**EXERCISE**
Only one stretch of the records below should be repeated. It starts with the line containing "f = bm.faces.new((vs[k][i], vs[k][j], vs[k" and goes on through the line containing "bmesh.ops.create_cube(bm, size=1)", exactly as written.

---+---

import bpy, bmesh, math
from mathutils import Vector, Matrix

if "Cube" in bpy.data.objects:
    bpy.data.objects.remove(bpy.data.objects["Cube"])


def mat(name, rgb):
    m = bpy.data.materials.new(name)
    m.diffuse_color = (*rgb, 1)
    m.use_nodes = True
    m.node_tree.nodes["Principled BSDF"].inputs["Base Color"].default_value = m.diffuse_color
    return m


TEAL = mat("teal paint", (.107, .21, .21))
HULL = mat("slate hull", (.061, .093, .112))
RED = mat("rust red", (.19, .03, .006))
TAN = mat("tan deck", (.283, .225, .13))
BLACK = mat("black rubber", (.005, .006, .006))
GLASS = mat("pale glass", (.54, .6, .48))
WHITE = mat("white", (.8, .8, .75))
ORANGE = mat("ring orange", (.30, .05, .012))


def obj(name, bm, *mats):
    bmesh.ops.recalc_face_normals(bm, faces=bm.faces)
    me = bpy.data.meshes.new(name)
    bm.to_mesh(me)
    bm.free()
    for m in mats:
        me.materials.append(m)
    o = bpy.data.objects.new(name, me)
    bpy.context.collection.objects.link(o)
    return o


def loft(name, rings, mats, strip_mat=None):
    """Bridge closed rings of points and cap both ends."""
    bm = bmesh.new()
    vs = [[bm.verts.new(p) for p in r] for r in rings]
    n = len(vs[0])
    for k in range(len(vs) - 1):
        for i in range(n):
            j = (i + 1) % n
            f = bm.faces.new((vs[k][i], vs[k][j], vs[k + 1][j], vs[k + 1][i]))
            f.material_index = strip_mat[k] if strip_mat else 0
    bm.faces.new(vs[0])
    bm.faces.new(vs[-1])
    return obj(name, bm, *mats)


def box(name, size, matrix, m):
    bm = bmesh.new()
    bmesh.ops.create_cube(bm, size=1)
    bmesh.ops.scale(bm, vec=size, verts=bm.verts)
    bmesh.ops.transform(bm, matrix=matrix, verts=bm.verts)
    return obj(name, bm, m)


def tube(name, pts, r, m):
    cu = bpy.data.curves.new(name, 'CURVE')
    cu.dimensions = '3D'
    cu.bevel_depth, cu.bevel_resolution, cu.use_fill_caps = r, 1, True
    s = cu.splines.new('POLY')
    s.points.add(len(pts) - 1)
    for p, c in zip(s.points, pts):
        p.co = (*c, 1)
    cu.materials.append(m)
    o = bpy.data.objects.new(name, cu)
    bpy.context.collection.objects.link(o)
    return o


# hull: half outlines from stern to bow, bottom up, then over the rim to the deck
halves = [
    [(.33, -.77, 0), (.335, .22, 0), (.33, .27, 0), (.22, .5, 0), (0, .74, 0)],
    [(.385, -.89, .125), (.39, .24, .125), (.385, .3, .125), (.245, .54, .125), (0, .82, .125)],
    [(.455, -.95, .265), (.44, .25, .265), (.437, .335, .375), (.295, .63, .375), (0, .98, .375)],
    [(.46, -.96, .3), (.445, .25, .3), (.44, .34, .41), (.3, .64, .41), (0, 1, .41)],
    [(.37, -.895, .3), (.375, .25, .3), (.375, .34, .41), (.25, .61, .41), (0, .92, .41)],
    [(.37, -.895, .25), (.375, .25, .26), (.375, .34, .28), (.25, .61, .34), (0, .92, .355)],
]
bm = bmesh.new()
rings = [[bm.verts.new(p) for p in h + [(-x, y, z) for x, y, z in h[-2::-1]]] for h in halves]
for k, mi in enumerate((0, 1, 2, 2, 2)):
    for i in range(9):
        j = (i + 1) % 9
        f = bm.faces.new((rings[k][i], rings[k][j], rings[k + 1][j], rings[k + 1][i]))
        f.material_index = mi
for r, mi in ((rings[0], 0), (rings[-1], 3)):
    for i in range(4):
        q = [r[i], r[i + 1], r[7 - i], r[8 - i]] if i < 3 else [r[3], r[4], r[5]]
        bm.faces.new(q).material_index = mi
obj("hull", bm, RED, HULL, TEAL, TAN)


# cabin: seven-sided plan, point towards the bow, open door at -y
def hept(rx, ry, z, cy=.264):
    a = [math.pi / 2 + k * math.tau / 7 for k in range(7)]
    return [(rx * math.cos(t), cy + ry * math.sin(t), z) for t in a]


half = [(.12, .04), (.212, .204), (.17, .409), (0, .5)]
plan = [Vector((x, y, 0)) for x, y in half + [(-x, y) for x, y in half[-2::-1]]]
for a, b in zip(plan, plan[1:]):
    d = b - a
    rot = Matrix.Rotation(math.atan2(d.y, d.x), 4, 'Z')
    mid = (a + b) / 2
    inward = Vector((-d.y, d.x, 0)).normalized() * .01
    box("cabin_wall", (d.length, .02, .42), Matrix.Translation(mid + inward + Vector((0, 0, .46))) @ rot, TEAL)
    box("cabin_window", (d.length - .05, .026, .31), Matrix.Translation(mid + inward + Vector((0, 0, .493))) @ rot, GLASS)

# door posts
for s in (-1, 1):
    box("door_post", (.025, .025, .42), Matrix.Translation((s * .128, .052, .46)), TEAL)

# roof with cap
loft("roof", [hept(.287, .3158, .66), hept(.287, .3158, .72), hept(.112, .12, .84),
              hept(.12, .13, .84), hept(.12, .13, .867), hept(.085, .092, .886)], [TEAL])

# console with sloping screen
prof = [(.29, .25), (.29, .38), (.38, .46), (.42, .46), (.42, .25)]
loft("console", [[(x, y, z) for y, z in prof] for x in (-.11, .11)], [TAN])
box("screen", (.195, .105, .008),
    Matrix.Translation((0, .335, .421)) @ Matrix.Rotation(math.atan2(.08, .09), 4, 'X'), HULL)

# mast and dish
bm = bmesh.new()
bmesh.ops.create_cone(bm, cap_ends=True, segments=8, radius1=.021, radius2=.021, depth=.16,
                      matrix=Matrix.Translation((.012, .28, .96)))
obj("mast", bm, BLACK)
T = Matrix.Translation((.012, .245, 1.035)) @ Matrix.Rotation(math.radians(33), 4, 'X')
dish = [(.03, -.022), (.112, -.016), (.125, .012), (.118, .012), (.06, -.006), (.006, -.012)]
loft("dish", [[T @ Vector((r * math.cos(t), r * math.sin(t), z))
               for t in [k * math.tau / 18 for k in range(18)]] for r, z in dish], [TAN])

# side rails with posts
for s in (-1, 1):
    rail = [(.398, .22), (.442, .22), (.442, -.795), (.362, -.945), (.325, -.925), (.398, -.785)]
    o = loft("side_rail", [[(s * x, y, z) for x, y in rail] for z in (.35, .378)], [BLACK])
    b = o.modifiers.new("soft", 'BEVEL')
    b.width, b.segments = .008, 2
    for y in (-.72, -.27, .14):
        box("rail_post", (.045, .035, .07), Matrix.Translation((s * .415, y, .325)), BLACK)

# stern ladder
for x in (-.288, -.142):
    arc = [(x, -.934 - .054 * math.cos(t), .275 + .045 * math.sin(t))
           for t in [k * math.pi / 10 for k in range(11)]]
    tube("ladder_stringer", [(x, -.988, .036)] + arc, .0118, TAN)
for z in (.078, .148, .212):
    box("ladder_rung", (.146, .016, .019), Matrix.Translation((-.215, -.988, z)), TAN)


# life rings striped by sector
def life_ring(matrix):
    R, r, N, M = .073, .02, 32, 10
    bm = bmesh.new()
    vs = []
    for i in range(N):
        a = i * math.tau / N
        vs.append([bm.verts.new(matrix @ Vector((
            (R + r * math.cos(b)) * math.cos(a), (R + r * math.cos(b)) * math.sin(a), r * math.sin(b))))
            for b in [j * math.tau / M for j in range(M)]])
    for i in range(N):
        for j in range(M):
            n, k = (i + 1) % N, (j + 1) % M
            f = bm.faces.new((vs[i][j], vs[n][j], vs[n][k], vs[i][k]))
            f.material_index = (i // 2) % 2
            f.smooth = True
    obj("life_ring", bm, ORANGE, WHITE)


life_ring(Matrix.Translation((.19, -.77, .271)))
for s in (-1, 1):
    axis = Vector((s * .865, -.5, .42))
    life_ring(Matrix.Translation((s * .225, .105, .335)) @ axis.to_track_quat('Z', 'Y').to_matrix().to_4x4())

---+---

**EXERCISE OUTPUT**
            f = bm.faces.new((vs[k][i], vs[k][j], vs[k + 1][j], vs[k + 1][i]))
            f.material_index = strip_mat[k] if strip_mat else 0
    bm.faces.new(vs[0])
    bm.faces.new(vs[-1])
    return obj(name, bm, *mats)


def box(name, size, matrix, m):
    bm = bmesh.new()
    bmesh.ops.create_cube(bm, size=1)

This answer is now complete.